Privacy – Trusts allow you to keep your financial matters out of the public view and keep everything as private as possible.

Responsibly provide to heirs – An heir and beneficiary are not the same thing. An heir is a relative who is legally entitled to an inheritance from a deceased relative's estate when the decedent did not have a legal last will and testament. A trust ensures your assets go to whom you properly intend.

Creates a plan for managing assets – Rather than everything, and everyone, being in chaos, a trust allows a trustee to legally manage and distribute all of your assets.

Establish rules for beneficiaries to receive their assets – One of the roles of the trustee’s is to manage assets in the best interests of the beneficiaries, with regards to any last wishes or instructions. This means requiring certain milestones to be met, self-improvement, or payments in certain amounts.

Reduce taxes - A revocable trust may lead to tax advantages, depending on the terms. However, an irrevocable trust does have tax benefits because you have transferred assets out of your estate.

Help during disability or illness (not just death) – If you set up a revocable trust during your lifetime, your trustee can make decisions and distributions on your behalf. This means if you’re unable to manage your assets due to an illness or accident, they can legally pay bills, file tax returns, and manage assets.

Flexibility – A revocable trust also allows you to change the terms of your agreement at any time. While this does not protect you against creditors and lawsuits, it does allow for flexibility as life changes.

Different Types of Trusts

There are several different types of trusts that you can choose from to protect your estate.

Revocable Trusts

Revocable trusts can be modified or revoked entirely throughout the lifetime of the trustor (you). This type of trust is very helpful in avoiding probate.

Irrevocable Trusts

Irrevocable trusts cannot be changed once they’re set and filed. Once a property is transferred to an irrevocable trust, no one, including the trustor, can take the property out of the trust.

Living Trust

A living trust allows you to hold your assets during life and then a trustee distributes them to the people of your choosing upon death.

Testamentary Trust

You’ll find a Testamentary Trust in a last will and statement. The purpose is to provide for distribution of all (or part) of your estate, including proceeds from life insurance policies.

Charitable Trusts

Charitable trusts benefit a charity named by the trustor during estate planning. These are typically free of estate and gift taxes.

Life Insurance Trusts

A life insurance trust is a trust that owns the eventual proceeds of your life insurance policy.
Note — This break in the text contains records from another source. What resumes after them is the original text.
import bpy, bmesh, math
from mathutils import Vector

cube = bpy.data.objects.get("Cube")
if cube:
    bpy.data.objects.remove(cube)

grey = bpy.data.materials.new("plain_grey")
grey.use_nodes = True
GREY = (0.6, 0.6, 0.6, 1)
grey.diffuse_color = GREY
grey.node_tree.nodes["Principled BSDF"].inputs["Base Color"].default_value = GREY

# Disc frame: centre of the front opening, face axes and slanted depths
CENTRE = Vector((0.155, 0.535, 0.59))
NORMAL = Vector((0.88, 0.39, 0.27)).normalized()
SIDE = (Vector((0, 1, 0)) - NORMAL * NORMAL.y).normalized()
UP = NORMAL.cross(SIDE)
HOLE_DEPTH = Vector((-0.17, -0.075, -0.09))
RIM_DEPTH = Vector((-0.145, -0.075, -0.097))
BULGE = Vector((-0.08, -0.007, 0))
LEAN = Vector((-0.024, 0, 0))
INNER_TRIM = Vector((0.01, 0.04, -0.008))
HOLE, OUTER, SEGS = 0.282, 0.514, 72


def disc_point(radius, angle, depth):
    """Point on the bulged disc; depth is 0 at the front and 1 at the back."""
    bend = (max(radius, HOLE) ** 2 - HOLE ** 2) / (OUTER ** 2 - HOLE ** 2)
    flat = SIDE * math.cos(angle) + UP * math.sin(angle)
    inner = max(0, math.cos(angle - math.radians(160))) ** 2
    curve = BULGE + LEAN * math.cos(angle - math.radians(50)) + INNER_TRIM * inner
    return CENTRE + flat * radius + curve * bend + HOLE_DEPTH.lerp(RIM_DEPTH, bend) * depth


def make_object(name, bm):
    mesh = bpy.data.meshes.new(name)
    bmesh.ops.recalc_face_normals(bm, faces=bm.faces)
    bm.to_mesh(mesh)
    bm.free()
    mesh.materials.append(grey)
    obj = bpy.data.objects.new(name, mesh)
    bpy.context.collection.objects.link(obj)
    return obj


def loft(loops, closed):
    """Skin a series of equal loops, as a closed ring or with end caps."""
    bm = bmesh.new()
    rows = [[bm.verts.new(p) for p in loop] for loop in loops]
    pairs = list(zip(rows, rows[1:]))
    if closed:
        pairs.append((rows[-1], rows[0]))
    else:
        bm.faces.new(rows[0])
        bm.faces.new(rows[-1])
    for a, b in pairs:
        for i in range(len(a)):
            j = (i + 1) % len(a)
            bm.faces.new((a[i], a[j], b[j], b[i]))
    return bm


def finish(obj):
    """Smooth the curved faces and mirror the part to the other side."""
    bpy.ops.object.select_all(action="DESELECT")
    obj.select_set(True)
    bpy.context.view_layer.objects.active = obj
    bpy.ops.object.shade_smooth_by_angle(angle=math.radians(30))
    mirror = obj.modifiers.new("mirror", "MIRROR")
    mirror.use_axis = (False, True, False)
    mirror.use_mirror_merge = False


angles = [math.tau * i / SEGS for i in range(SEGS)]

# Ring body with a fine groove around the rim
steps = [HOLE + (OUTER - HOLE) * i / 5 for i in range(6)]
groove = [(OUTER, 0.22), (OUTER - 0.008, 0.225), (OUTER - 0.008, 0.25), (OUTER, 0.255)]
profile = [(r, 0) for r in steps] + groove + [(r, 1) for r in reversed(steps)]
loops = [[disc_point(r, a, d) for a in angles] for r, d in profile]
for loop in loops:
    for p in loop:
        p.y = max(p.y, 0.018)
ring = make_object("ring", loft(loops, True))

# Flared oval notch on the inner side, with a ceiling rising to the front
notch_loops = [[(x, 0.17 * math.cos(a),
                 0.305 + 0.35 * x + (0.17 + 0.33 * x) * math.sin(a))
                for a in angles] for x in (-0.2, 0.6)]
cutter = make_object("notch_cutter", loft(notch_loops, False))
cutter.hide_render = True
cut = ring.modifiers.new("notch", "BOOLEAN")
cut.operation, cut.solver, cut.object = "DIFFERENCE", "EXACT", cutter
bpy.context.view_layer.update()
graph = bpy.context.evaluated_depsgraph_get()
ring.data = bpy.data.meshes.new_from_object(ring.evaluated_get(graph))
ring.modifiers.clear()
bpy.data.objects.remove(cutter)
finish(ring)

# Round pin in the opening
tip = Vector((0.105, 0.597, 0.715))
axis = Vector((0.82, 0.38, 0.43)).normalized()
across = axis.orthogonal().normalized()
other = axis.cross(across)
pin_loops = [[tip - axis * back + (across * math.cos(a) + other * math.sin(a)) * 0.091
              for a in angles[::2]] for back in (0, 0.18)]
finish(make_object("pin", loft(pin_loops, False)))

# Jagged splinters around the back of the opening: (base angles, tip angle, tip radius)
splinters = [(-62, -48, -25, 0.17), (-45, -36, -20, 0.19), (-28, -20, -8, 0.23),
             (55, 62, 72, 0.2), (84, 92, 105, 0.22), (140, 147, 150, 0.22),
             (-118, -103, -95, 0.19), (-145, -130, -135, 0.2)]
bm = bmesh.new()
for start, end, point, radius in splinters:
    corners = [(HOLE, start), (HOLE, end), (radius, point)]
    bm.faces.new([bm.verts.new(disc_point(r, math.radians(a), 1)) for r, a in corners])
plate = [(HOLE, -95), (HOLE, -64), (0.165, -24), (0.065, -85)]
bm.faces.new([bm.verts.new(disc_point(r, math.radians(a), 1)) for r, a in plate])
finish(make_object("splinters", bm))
Once this trust is created, you’re no longer the legal owner of the insurance policy—the trust is.

Marital Trusts

A marital trust is an irrevocable trust that allows you to transfer assets to a surviving spouse tax free.

Special Needs Trusts

When a Special Needs Trust is established, you’re allowing the beneficiary to obtain your gifts without taking away their eligibility for government benefits.

Do You Need a Trust?

The million-dollar question is always, “Do I need a trust?”

And, of course, the answer is it depends. It depends a lot on your personal and financial situation. However, if you have any wishes that you want carried out in the event of your death or disability, or estate that you want to be distributed, then yes, you need some type of trust.

A trust allows you to control how your assets are managed during your lifetime and can specify certain conditions before distribution of assets.

Revocable living trusts are often the most flexible option for many individuals. With this type of trust, you give up nothing while gaining the assurance that your wishes will be carried out if something happens to you.

However, if you have a substantial amount of wealth and assets, you will probably need more protection from an irrevocable trust.

An estate planning attorney can help clients think through things like the different types of trust and which is the best option for them. They can also find a trust that supports the goals of your estate plan. It’s not about discussing an account strategy, but rather finding someone who truly understands your needs and getting help with the best path forward that will benefit you and your family.